By James Wright, Special to the AFRO, email@example.com
The former leader of one of the nation’s foremost civil and human rights organizations recently said that progressive Americans need to prepare to strongly fight for their principles.
“We as a progressive community are in tough times,” Wade Henderson, who served as the president and CEO of The Leadership Conference on Civil and Human Rights from 1996-2017, said as the guest speaker for the University of the District of Columbia’s David A. Clarke School of Law’s “The Civil and Human Rights in the 21st Century” seminar at its final lecture on July 30 at the law school.
“The world has changed drastically and many young millennials are confused about what is going on. I would remind them that we have seen tough times before.”
Henderson is a graduate of Howard University and received his juris doctorate from Rutgers University. He is presently the Joseph L. Rauh Jr., Chair of Public Interest Law at UDC.
The topic of his speech was “Pathway to Civil and Human Rights at the End of the Second Reconstruction.”
Henderson noted the year 1968, which was transformative in America.
“There were a number of watershed moments in 1968,” he said. “There was the assassinations of Dr. Martin Luther King Jr., and Senator Robert F. Kennedy, the passage of the Fair Housing Act, the tumultuous Democratic Convention in Chicago, the riots after the King assassination and the election of Richard Nixon as president. Nixon’s election was the result of a Southern strategy that was designed to play into the fears of Southern and conservative Whites.”
Henderson said that 2018 “is 50 years after 1968 and 150 years after the ratification of the 14th Amendment to the U.S. Constitution.”
“The 14th Amendment gave Blacks the right to American citizenship and the benefits and obligations thereof,” he said. “Without the 14th Amendment, there would have been no Brown vs. Board of Education, no Roe v. Wade and no Supreme Court decision that legalizes same-sex marriage.”
Henderson said that the 14th Amendment is being tested by the Trump administration in its now abandoned policy of separating families at the Mexican border even when the children are U.S. citizens.
Henderson said it is time for progressives to step up and fight for the American people. He used the case of Merrick Garland, the chief judge of the U.S. Court of Appeals in the District of Columbia, as an example of why Democrats in particular must fight.
“Merrick Garland was denied a seat on the U.S. Supreme Court because he was appointed by a Black president,” Henderson said. “Senate Republicans didn’t want to give a Black president a third pick on the Supreme Court that could change the political balance of the court for years. It was the Democrats that allowed that to happen, though.”
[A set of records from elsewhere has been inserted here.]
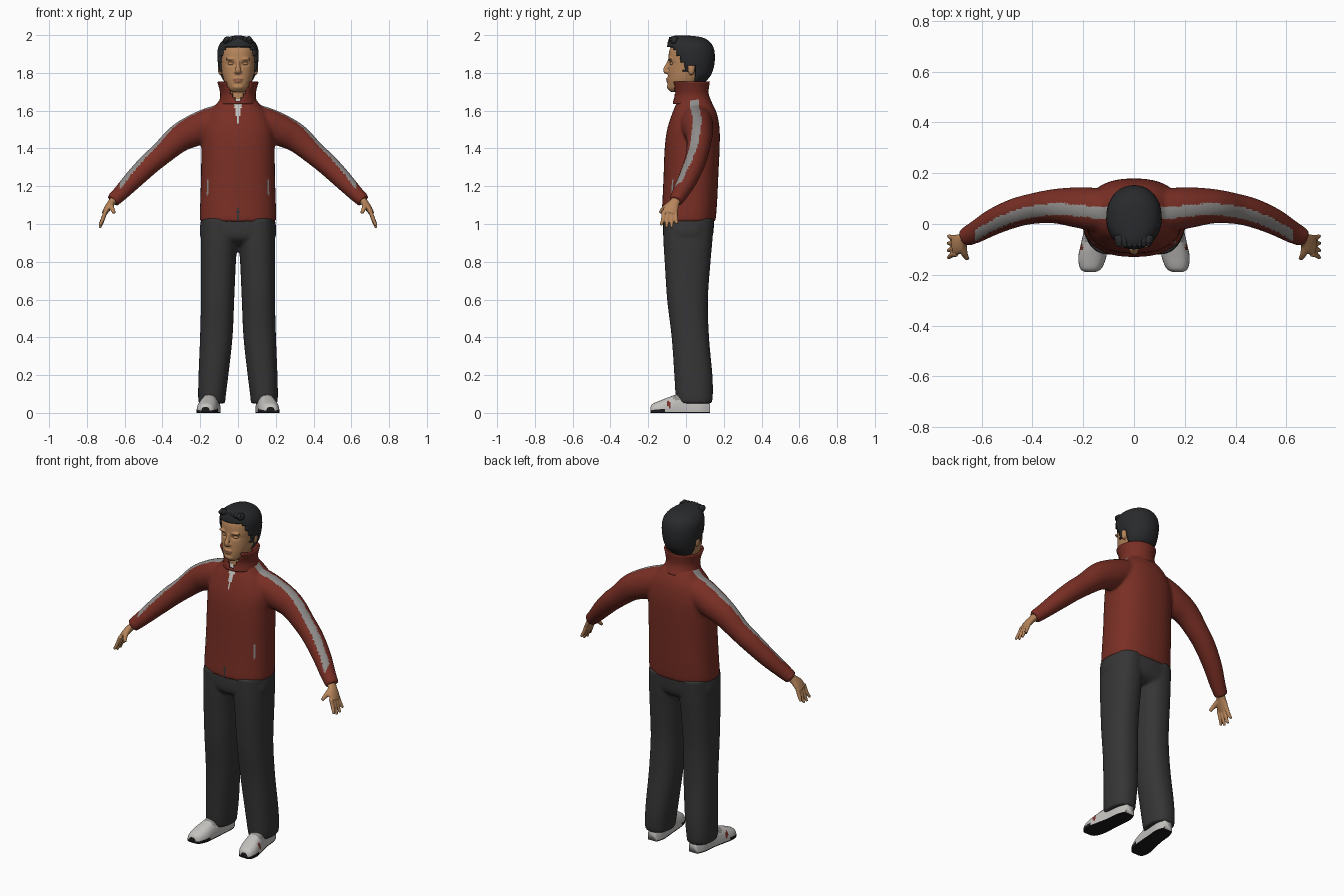
import bpy, bmesh, math
from mathutils import Vector

cube = bpy.data.objects.get("Cube")
if cube:
    bpy.data.objects.remove(cube, do_unlink=True)


def material(name, *rgb):
    m = bpy.data.materials.new(name)
    m.use_nodes = True
    m.diffuse_color = (*rgb, 1)
    bsdf = m.node_tree.nodes["Principled BSDF"]
    bsdf.inputs["Base Color"].default_value = (*rgb, 1)
    bsdf.inputs["Roughness"].default_value = 0.8
    return m


RED = material("jacket red", 0.19, 0.028, 0.018)
GREY = material("stripe grey", 0.28, 0.27, 0.26)
LIGHT = material("light grey", 0.55, 0.54, 0.52)
DARK = material("trouser charcoal", 0.036, 0.036, 0.037)
HAIR = material("hair black", 0.022, 0.023, 0.025)
SKIN = material("skin", 0.47, 0.235, 0.105)
LIP = material("lip", 0.36, 0.15, 0.075)
SOLE = material("sole black", 0.01, 0.01, 0.01)
SIDES, STEPS = 40, 6


def spline(rows, steps=STEPS):
    """Catmull-Rom interpolation of rows of numbers."""
    out = []
    for i in range(len(rows) - 1):
        p0, p1 = rows[max(i - 1, 0)], rows[i]
        p2, p3 = rows[i + 1], rows[min(i + 2, len(rows) - 1)]
        for k in range(steps):
            t = k / steps
            out.append([0.5 * (2 * b + (c - a) * t + (2 * a - 5 * b + 4 * c - d) * t * t
                               + (3 * b - a - 3 * c + d) * t ** 3)
                        for a, b, c, d in zip(p0, p1, p2, p3)])
    return out + [list(rows[-1])]


def add_object(name, bm, *mats):
    bmesh.ops.recalc_face_normals(bm, faces=bm.faces)
    me = bpy.data.meshes.new(name)
    bm.to_mesh(me)
    bm.free()
    for m in mats:
        me.materials.append(m)
    me.shade_smooth()
    ob = bpy.data.objects.new(name, me)
    bpy.context.collection.objects.link(ob)
    return ob


def skin_rings(name, rings, mat, power=2.0, caps=True):
    """Loft superelliptic rings given as (centre, u, v)."""
    bm = bmesh.new()
    loops = []
    for c, u, v in rings:
        loop = []
        for i in range(SIDES):
            a = 2 * math.pi * i / SIDES
            ca, sa = math.cos(a), math.sin(a)
            loop.append(bm.verts.new(c + u * math.copysign(abs(ca) ** (2 / power), ca)
                                     + v * math.copysign(abs(sa) ** (2 / power), sa)))
        loops.append(loop)
    for l0, l1 in zip(loops, loops[1:]):
        for i in range(SIDES):
            j = (i + 1) % SIDES
            bm.faces.new((l0[i], l0[j], l1[j], l1[i]))
    if caps:
        bm.faces.new(loops[0])
        bm.faces.new(loops[-1])
    return add_object(name, bm, mat)


def column(name, rows, mat, s=1, power=2.0, caps=True):
    """Upright loft; rows are (z, centre x, half width, front y, back y)."""
    return skin_rings(name, [(Vector((s * x, (f + b) / 2, z)), Vector((a, 0, 0)),
                              Vector((0, (b - f) / 2, 0))) for z, x, a, f, b in spline(rows)],
                      mat, power, caps)


def limb(name, rows, mat, s=1):
    """Tube along a path; rows are (x, y, z, side radius, top radius)."""
    rows = spline(rows)
    pts = [Vector((s * r[0], r[1], r[2])) for r in rows]
    rings = []
    for i, r in enumerate(rows):
        t = (pts[min(i + 1, len(pts) - 1)] - pts[max(i - 1, 0)]).normalized()
        u = Vector((0, 1, 0))
        u = (u - t * u.dot(t)).normalized()
        rings.append((pts[i], u * r[3], t.cross(u) * r[4]))
    return skin_rings(name, rings, mat)


def ball(name, centre, size, mat):
    bm = bmesh.new()
    bmesh.ops.create_uvsphere(bm, u_segments=24, v_segments=16, radius=1)
    for v in bm.verts:
        v.co = Vector(centre) + Vector([p * q for p, q in zip(v.co, size)])
    return add_object(name, bm, mat)


def fuse(name, parts, voxel, smooth, mats, rule=None, shape=None):
    """Merge closed parts into one skin, then shape and colour it by rule."""
    bm = bmesh.new()
    for p in parts:
        bm.from_mesh(p.data)
        bpy.data.objects.remove(p, do_unlink=True)
    ob = add_object(name, bm)
    mod = ob.modifiers.new("merge", 'REMESH')
    mod.mode, mod.voxel_size = 'VOXEL', voxel
    mod = ob.modifiers.new("soften", 'SMOOTH')
    mod.factor, mod.iterations = 0.5, smooth
    me = bpy.data.meshes.new_from_object(ob.evaluated_get(bpy.context.evaluated_depsgraph_get()))
    ob.modifiers.clear()
    ob.data = me
    me.materials.clear()
    for m in mats:
        me.materials.append(m)
    for v in me.vertices:
        if shape:
            v.co = shape(v.co)
    for f in me.polygons:
        f.material_index = rule(f.center, f.normal) if rule else 0
    me.shade_smooth()
    return ob


# Jacket: torso and sleeves in one skin
TORSO = [(1.012, 0, .196, -.126, .152), (1.03, 0, .202, -.13, .158), (1.12, 0, .2, -.125, .165),
         (1.25, 0, .196, -.119, .171), (1.4, 0, .194, -.113, .178), (1.5, 0, .19, -.1, .178),
         (1.58, 0, .16, -.075, .165), (1.63, 0, .12, -.055, .143), (1.67, 0, .085, -.04, .115)]
SLEEVE = [(.05, .055, 1.56, .07, .08), (.13, .055, 1.54, .085, .083), (.22, .065, 1.5, .08, .085),
          (.31, .07, 1.455, .068, .075), (.4, .06, 1.377, .06, .062), (.47, .043, 1.317, .057, .058),
          (.55, .01, 1.238, .052, .051), (.62, -.03, 1.165, .044, .042), (.665, -.053, 1.122, .037, .037)]
PATH = spline(SLEEVE)


def jacket_colour(c, n):
    x = abs(c.x)
    if .085 < x < .625 and n.z > .1:
        y = min(PATH, key=lambda r: abs(r[0] - x))[1] - .012
        if abs(c.y - y) < .023:
            return 1
    if c.y < 0 and x < .02 * (c.z - 1.53) / .1:
        return 2
    if c.y < 0 and c.z < 1.085 and x < .007:
        return 3
    if c.y < 0 and 1.15 < c.z < 1.24 and .156 < x < .164:
        return 1
    return 0


parts = [column("torso", TORSO, RED, power=2.35)]
parts += [limb("sleeve", SLEEVE, RED, s) for s in (1, -1)]
fuse("jacket", parts, .008, 8, (RED, GREY, LIGHT, DARK), jacket_colour)

# Standing collar with an open front
collar = column("collar", [(1.635, 0, .092, -.06, .13), (1.69, 0, .084, -.056, .11),
                           (1.755, 0, .1, -.078, .116)], RED, caps=False)
bm = bmesh.new()
bm.from_mesh(collar.data)
gap = [f for f in bm.faces if f.calc_center_median().y < 0
       and abs(f.calc_center_median().x) < (f.calc_center_median().z - 1.635) * .55]
bmesh.ops.delete(bm, geom=gap, context='FACES')
bm.to_mesh(collar.data)
bm.free()
mod = collar.modifiers.new("thickness", 'SOLIDIFY')
mod.thickness = .01

# Trousers
LEG = [(.05, .138, .07, -.045, .135), (.09, .138, .073, -.055, .142), (.2, .13, .079, -.062, .14),
       (.4, .115, .086, -.076, .122), (.6, .108, .088, -.1, .116), (.8, .104, .093, -.113, .13),
       (.9, .1, .097, -.119, .139), (1.03, .098, .095, -.12, .148)]
parts = [column("leg", LEG, DARK, s, 2.3) for s in (1, -1)]
parts.append(column("hips", [(.89, 0, .1, -.07, .1), (.93, 0, .197, -.119, .14),
                             (1.03, 0, .195, -.121, .15)], DARK, power=2.5))
fuse("trousers", parts, .009, 5, (DARK,))

# Shoes: rows are (y, centre x, half width, half height)
SHOE = [(-.188, .172, .022, .026), (-.175, .17, .042, .043), (-.13, .164, .055, .062),
        (-.07, .155, .052, .085), (0, .145, .047, .105), (.08, .138, .045, .1), (.128, .136, .028, .07)]
for s, side in ((1, "left"), (-1, "right")):
    rings = [(Vector((s * x, y, .006)), Vector((a, 0, 0)), Vector((0, 0, h)))
             for y, x, a, h in spline(SHOE)]
    shoe = skin_rings(side + "_shoe", rings, LIGHT, 2.5)
    for v in shoe.data.vertices:
        v.co.z = max(v.co.z, 0)
    for m in (SOLE, RED, GREY):
        shoe.data.materials.append(m)
    for f in shoe.data.polygons:
        c = f.center
        if c.z < .014:
            f.material_index = 1
        elif abs(c.y + .09) < .009 and .03 < c.z < .06 and s * c.x > .16:
            f.material_index = 2
        elif -.07 < c.y < -.02 and c.z > .07:
            f.material_index = 3

# Hands
for s, side in ((1, "left"), (-1, "right")):
    parts = [limb("palm", [(.64, -.043, 1.145, .027, .024), (.668, -.06, 1.115, .027, .02),
                           (.69, -.078, 1.085, .039, .018), (.708, -.087, 1.055, .036, .014)], SKIN, s)]
    for i in range(4):
        y, drop = -.118 + .021 * i, (.062, .075, .073, .055)[i]
        parts.append(limb("finger", [(.7, y, 1.07, .011, .011), (.717, y - .004 + .002 * i, 1.045 - drop * .35, .0105, .01),
                                     (.731, y - .016 + .008 * i, 1.055 - drop, .007, .007)], SKIN, s))
    parts.append(limb("thumb", [(.672, -.08, 1.105, .017, .015), (.668, -.115, 1.085, .013, .013),
                                (.655, -.138, 1.058, .008, .009)], SKIN, s))
    fuse(side + "_hand", parts, .004, 3, (SKIN,))

# Head and neck
SKULL = [(1.7, 0, .03, -.082, -.01), (1.716, 0, .052, -.093, .03), (1.75, 0, .071, -.097, .08),
         (1.79, 0, .083, -.096, .11), (1.84, 0, .09, -.093, .13), (1.88, 0, .093, -.093, .136),
         (1.93, 0, .087, -.084, .13), (1.97, 0, .055, -.045, .09)]
parts = [column("skull", SKULL, SKIN, power=2.2),
         column("neck", [(1.6, 0, .07, -.045, .1), (1.68, 0, .06, -.042, .085), (1.78, 0, .06, -.04, .085)], SKIN),
         limb("nose", [(0, -.085, 1.868, .01, .008), (0, -.099, 1.84, .011, .01), (0, -.109, 1.812, .012, .015),
                       (0, -.098, 1.798, .008, .012)], SKIN),
         ball("upper_lip", (0, -.095, 1.767, ), (.026, .011, .007), SKIN),
         ball("lower_lip", (0, -.094, 1.755), (.022, .011, .007), SKIN),
         ball("chin", (0, -.083, 1.726), (.03, .018, .017), SKIN)]
for s in (1, -1):
    parts += [ball("ear", (s * .094, .028, 1.822), (.013, .019, .034), SKIN),
              ball("brow", (s * .037, -.082, 1.874), (.03, .013, .008), SKIN),
              ball("nostril", (s * .012, -.096, 1.805), (.009, .01, .009), SKIN)]


def eye_sockets(co):
    if co.y < -.04:
        d = ((abs(co.x) - .036) / .02) ** 2 + ((co.z - 1.849) / .012) ** 2
        co.y += .011 * math.exp(-d)
    return co


def face_colour(c, n):
    lips = (c.x / .026) ** 2 + ((c.z - 1.761) / .012) ** 2 < 1
    return int(c.y < -.08 and lips)


fuse("head", parts, .004, 3, (SKIN, LIP), face_colour, eye_sockets)
for s, side in ((1, "left"), (-1, "right")):
    ball(side + "_eyelid", (s * .036, -.073, 1.849), (.017, .012, .009), SKIN)

# Hair cap trimmed along the hairline, with a raised fringe
hair = column("hair", [(1.745, 0, .068, -.03, .095), (1.785, 0, .092, -.06, .13), (1.83, 0, .103, -.085, .147),
                       (1.88, 0, .109, -.098, .153), (1.93, 0, .106, -.1, .147), (1.965, 0, .088, -.096, .125),
                       (1.988, 0, .055, -.085, .085), (1.997, 0, .02, -.06, .02)], HAIR, power=2.1)
bm = bmesh.new()
bm.from_mesh(hair.data)


def bare(c):
    if c.z > 1.935:
        return False
    if c.z > 1.84:
        return c.y < -.01 - .6 * (c.z - 1.84)
    return c.y < .045 and not (c.z > 1.805 and -.012 < c.y < .012)


bmesh.ops.delete(bm, geom=[f for f in bm.faces if bare(f.calc_center_median())], context='FACES')
bm.to_mesh(hair.data)
bm.free()
mod = hair.modifiers.new("thickness", 'SOLIDIFY')
mod.thickness = .022
for i in range(7):
    x = -.06 + .02 * i
    limb("fringe_tuft_%d" % (i + 1), [(x, -.05, 1.968, .02, .02), (x * .95, -.075, 1.977, .018, .014),
                                     (x * .9 + .006, -.088, 1.988 - 3 * x * x, .004, .004)], HAIR)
He encouraged progressives to have a long term and short term view of changing the system and urged becoming a “student of the system they are seeking to reform.”
Henderson said that progressives need to get work.
“We need to get tough, get organized, stop whining and get resources to do what we need to do,” he said.